The argument that discrimination on the part of a predominantly white society is to blame for the underachievement of one or another ethnic group no longer has the remotest basis in fact. If there are disparities in achievement between the various ethnic communities in this country it is solely down to the cultural forces at work within those communities. Chinese kids do well at school because the Chinese community places a very high value upon education. Caribbean boys do very badly at school because of a corrosively macho anti-educationalist ethos among Caribbean boys, which is gradually transmitting itself to white boys. This is something Trevor Phillips — and other black community leaders — have recognised in the past.

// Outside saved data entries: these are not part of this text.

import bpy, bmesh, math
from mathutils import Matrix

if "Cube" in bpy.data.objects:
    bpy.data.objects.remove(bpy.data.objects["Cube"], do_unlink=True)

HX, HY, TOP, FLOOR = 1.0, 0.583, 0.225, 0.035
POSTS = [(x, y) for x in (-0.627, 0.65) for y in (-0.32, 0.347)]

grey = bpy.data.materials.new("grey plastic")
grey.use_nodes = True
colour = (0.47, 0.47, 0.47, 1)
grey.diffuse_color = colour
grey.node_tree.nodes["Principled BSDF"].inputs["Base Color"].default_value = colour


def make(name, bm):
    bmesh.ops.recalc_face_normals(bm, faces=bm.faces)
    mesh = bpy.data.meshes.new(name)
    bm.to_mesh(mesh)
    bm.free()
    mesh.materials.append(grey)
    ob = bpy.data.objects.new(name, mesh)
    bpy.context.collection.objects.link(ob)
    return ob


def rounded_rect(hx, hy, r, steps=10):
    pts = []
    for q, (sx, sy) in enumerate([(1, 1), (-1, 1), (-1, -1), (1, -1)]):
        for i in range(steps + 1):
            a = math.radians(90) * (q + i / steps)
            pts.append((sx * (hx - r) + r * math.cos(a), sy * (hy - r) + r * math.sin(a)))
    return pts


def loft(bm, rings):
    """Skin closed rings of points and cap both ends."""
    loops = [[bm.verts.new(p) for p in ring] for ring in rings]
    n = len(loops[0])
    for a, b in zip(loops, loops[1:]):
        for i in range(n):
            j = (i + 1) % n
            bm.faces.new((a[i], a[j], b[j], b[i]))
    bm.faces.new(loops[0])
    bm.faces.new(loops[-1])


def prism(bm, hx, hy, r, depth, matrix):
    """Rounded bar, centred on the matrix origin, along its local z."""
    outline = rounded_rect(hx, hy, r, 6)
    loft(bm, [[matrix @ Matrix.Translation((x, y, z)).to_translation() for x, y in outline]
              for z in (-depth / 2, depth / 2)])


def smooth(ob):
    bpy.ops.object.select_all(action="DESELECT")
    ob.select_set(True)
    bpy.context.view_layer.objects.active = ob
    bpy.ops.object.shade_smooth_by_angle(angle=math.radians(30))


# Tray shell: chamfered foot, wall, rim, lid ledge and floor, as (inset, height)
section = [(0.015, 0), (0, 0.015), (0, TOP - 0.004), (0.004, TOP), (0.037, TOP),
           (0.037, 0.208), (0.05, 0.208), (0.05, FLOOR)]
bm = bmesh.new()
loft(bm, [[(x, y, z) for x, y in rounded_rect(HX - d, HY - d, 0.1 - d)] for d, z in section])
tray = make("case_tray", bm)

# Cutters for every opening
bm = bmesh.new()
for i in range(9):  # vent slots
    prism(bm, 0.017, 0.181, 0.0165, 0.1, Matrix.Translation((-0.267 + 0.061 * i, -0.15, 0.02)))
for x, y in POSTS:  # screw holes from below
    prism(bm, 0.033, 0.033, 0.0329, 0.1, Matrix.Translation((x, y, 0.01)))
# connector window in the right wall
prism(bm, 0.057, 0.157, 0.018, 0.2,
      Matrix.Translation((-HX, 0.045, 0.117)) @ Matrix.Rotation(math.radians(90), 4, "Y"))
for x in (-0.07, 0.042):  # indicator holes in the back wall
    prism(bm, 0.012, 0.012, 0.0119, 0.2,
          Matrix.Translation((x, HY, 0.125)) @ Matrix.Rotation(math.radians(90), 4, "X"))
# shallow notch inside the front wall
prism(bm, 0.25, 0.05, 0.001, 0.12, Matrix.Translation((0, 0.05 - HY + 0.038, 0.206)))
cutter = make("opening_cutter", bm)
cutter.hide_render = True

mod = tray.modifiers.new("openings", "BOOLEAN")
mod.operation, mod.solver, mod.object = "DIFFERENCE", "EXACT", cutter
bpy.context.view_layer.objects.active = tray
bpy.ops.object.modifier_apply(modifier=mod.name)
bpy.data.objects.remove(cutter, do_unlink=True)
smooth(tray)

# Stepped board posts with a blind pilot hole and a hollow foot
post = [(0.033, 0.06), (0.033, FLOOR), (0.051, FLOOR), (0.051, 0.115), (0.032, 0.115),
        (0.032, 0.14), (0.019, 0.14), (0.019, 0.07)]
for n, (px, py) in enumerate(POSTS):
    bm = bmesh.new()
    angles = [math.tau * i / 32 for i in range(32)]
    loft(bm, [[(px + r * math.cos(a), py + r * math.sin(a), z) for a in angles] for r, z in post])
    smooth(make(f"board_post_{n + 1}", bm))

The CRE's problem is that it was set up to counter white discrimination against ethnic minorities and it cannot drag itself away from that now long redundant and counterproductive state of mind. It persists in seeing our various minority ethnic communities as a sort of weird, undifferentiated morass of oppressed people — defined, politically, by their deeply regrettable lack of whiteness. It is, to my mind, a racist assumption — but also patently false. A Chinese girl growing up in Manchester has far less in common with a Bangladeshi girl growing up in Tower Hamlets than she does with a white girl growing up pretty much anywhere. The Bangladeshi girl is about as likely to go to university as a Jewish girl is likely to end up in a pie factory in Melton Mowbray, because of the cultural imperatives of the community from which she originates. And the CRE still assumes — as is clear from that bone-headed conclusion to its report — that our ethnic minorities are equally persecuted and discriminated against and that the guilty party is the white majority. One supposes that it takes this demonstrably erroneous view because otherwise it would have no reason to exist — but then, having said that, it is about not to exist, so one might have hoped for a moment of clarity and perspective to have emerged from its death throes. But no such luck.